The way I see it, IRCTC has priced a certain number of tickets at various prices and systematically matches users to these tickets at first come first serve basis. This is intrinsically different from an auctioning process in which bidding is done by the users at prices decided by them.
Today, a user sitting down to purchase a premium Tatkal ticket knows nothing beyond that he will pay a price between the opening price and the capped maximum limit, currently at three times the base fare. As every moment matters when booking a Tatkal ticket, many users banking with SBI avail the IRCTC quick pay service that skips several important confirmation pages specifying the exact amount being paid. Thus many users will know the actual amount only through informational SMS alerts. Even users not paying through quick pay services are expected to react in fractions of a second as to whether the fare is appropriate as a delayed reaction might result in a lost ticket. On the other hand, tickets once booked cannot be cancelled.
Now, it is technically correct to say that a user accepts the terms and conditions prior to using the website and users are free to make their own decisions regarding using the website but is it ethical for a monopoly website to behave in this manner?
It is just plain wrong
With long waiting lists in trains and sky high air fares, pun intended (if flights indeed are available between the source and the destination), Tatkal is the only feasible option available for many commuters travelling at short notice. Premium Tatkal quota gets its allotment by eating from the regular Tatkal quota that itself gets its quota by eating from the general pool (remember, no capacity has been added) which basically means that there are lesser cheaper tickets available than before. Charging an unknown fare to a helpless and desperate consumer for normal services made artificially scarcer with absolutely no premium features is just, well, wrong.
Raking in the moolah
Sadly, the brilliant B-school mind, that had devised this technique of making the railways more money without raising the general passenger fare, either did not spot or worse, deliberately ignored the incredible unfairness of the system. On a related note, I suspect a similar kind of mind behind the increase of advance booking window to an unreasonable 120 days (from planning perspective in the fast moving 21st Century) and higher cancellation and service charges to cash in on the higher ticket churn this will inevitably result in.
Premium Tatkal isn’t a write-off though: a suggestion
Premium Tatkal is not necessarily a bad idea. Many people are currently paying agents a substantial premium for Tatkal or even normal tickets on busy routes. Premium Tatkal is cashing in on this premium legally and passengers might also be happier with the mechanism as they do not have to resort to touts.
My suggestion would be to chuck dynamic pricing and charge every premium Tatkal ticket the same fare. The fare could be the average price of all premium Tatkal tickets currently being sold for a train. Railways would earn the same revenue but users would know in advance what they are paying.
Railways is supposed to be for the people

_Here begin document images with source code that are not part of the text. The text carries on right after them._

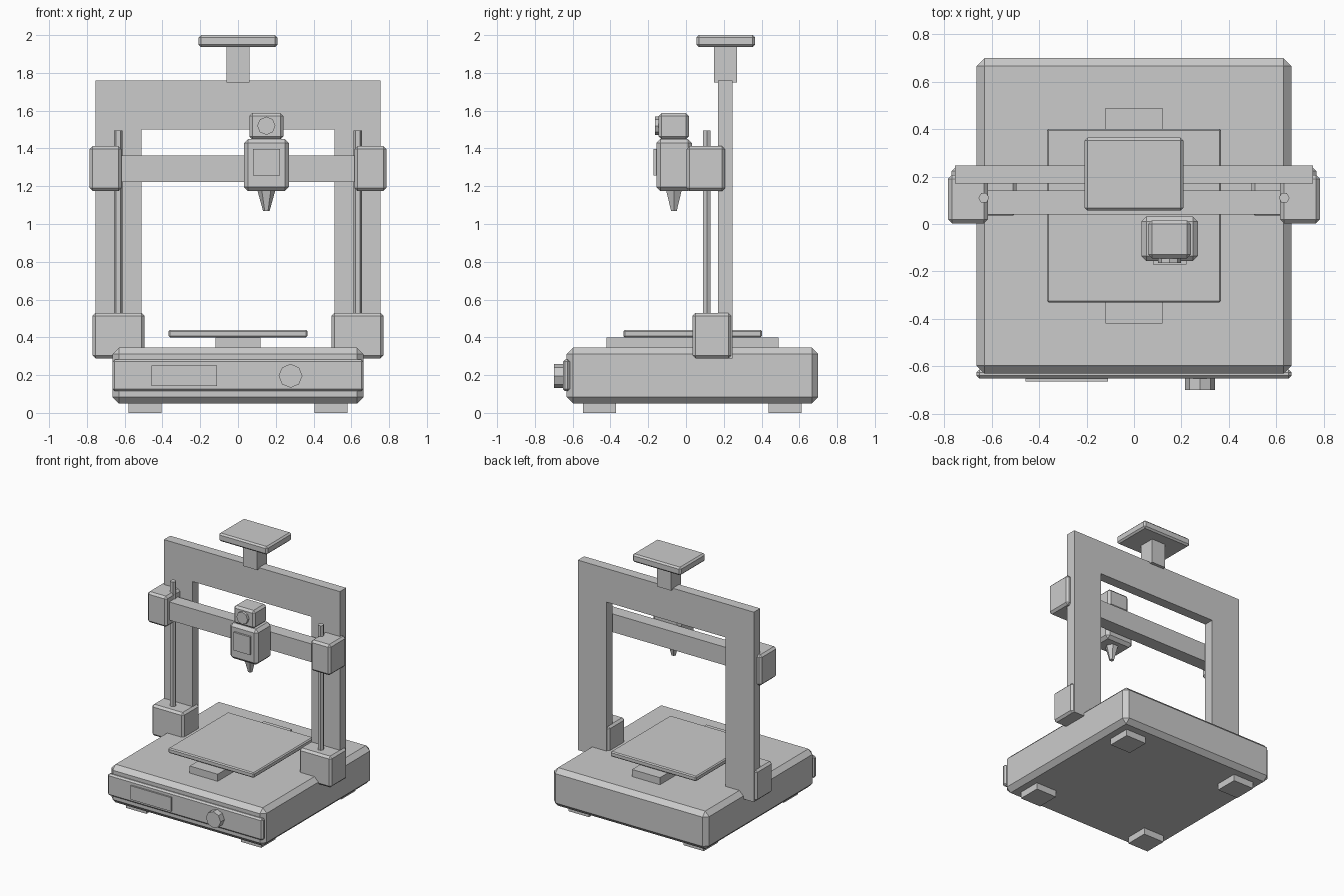
import bpy
import bmesh
from math import radians
from mathutils import Matrix

cube = bpy.data.objects.get("Cube")
if cube:
    bpy.data.objects.remove(cube, do_unlink=True)

# One plain grey for the whole machine
GREY = (0.6, 0.6, 0.6, 1.0)
grey = bpy.data.materials.new("plain grey")
grey.use_nodes = True
grey.diffuse_color = GREY
grey.node_tree.nodes["Principled BSDF"].inputs["Base Color"].default_value = GREY


def add_object(name, bm):
    bmesh.ops.recalc_face_normals(bm, faces=bm.faces)
    mesh = bpy.data.meshes.new(name)
    bm.to_mesh(mesh)
    bm.free()
    mesh.materials.append(grey)
    obj = bpy.data.objects.new(name, mesh)
    bpy.context.scene.collection.objects.link(obj)
    return obj


def box(name, x, y, z, chamfer=0):
    """Box from (min, max) ranges, with optional flat chamfers."""
    bm = bmesh.new()
    bmesh.ops.create_cube(bm, size=1)
    for v in bm.verts:
        for i, (low, high) in enumerate((x, y, z)):
            v.co[i] = low if v.co[i] < 0 else high
    obj = add_object(name, bm)
    if chamfer:
        mod = obj.modifiers.new("chamfer", "BEVEL")
        mod.width = chamfer
        mod.segments = 1
    return obj


def prism(name, centre, r_low, r_high, depth, sides, axis="Z", turn=0):
    """Regular prism or frustum about z, or about y for front dials."""
    bm = bmesh.new()
    bmesh.ops.create_cone(bm, cap_ends=True, segments=sides,
                          radius1=r_low, radius2=r_high, depth=depth)
    rot = Matrix.Rotation(radians(turn), 4, "Z")
    if axis == "Y":
        rot = Matrix.Rotation(radians(90), 4, "X") @ rot
    bm.transform(Matrix.Translation(centre) @ rot)
    return add_object(name, bm)


# Base with control panel
box("base", (-0.665, 0.665), (-0.632, 0.70), (0.05, 0.345), 0.034)
box("control_panel", (-0.665, 0.665), (-0.652, -0.615), (0.115, 0.283), 0.012)
box("screen", (-0.457, -0.11), (-0.664, -0.64), (0.143, 0.25))
prism("control_knob", (0.278, -0.67, 0.196), 0.063, 0.063, 0.06, 8, "Y")

# Heated bed on its slide
box("bed_slide", (-0.12, 0.12), (-0.42, 0.49), (0.33, 0.40))
box("bed", (-0.368, 0.368), (-0.332, 0.402), (0.40, 0.44), 0.008)

# Upright frame: an arch profile extruded in depth
arch = [(-0.755, 0.288), (-0.51, 0.288), (-0.51, 1.50), (0.51, 1.50),
        (0.51, 0.288), (0.755, 0.288), (0.755, 1.76), (-0.755, 1.76)]
bm = bmesh.new()
face = bm.faces.new([bm.verts.new((x, 0.17, z)) for x, z in arch])
extruded = bmesh.ops.extrude_face_region(bm, geom=[face])["geom"]
bmesh.ops.translate(bm, vec=(0, 0.077, 0),
                    verts=[g for g in extruded if isinstance(g, bmesh.types.BMVert)])
add_object("upright_frame", bm)

# Parts repeated on both sides
for side, s in (("left", 1), ("right", -1)):
    def span(a, b):
        return tuple(sorted((s * a, s * b)))
    box(f"{side}_lift_motor", span(0.495, 0.77), (0.035, 0.24), (0.288, 0.53), 0.016)
    box(f"{side}_carriage", span(0.617, 0.785), (0.003, 0.207), (1.174, 1.412), 0.016)
    prism(f"{side}_lift_rod", (s * 0.634, 0.11, 0.995), 0.023, 0.023, 1.0, 6, turn=30)
    for end, y in (("front", -0.457), ("back", 0.524)):
        box(f"{end}_{side}_foot", span(0.405, 0.58), (y - 0.087, y + 0.087), (0, 0.06))

# Cross beam and print head
box("cross_beam", (-0.64, 0.64), (0.04, 0.142), (1.222, 1.363))
box("print_head", (0.031, 0.27), (-0.157, 0.032), (1.174, 1.45), 0.022)
box("head_cover", (0.08, 0.222), (-0.172, -0.14), (1.256, 1.396))
box("feed_motor", (0.06, 0.24), (-0.145, 0.015), (1.448, 1.587), 0.016)
prism("feed_dial", (0.15, -0.147, 1.52), 0.048, 0.048, 0.036, 8, "Y")
prism("nozzle", (0.15, -0.064, 1.124), 0.017, 0.048, 0.112, 6, turn=30)

# Spool stand on top
box("spool_stem", (-0.06, 0.06), (0.147, 0.27), (1.75, 1.95))
box("spool_plate", (-0.208, 0.208), (0.056, 0.365), (1.937, 2.0), 0.012)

The railways may have a corporate objective to make profits but it must remember that it is providing a basic public service on public land using taxpayer money. As no private competitor is allowed by law, it has an ethical obligation to price its services fairly.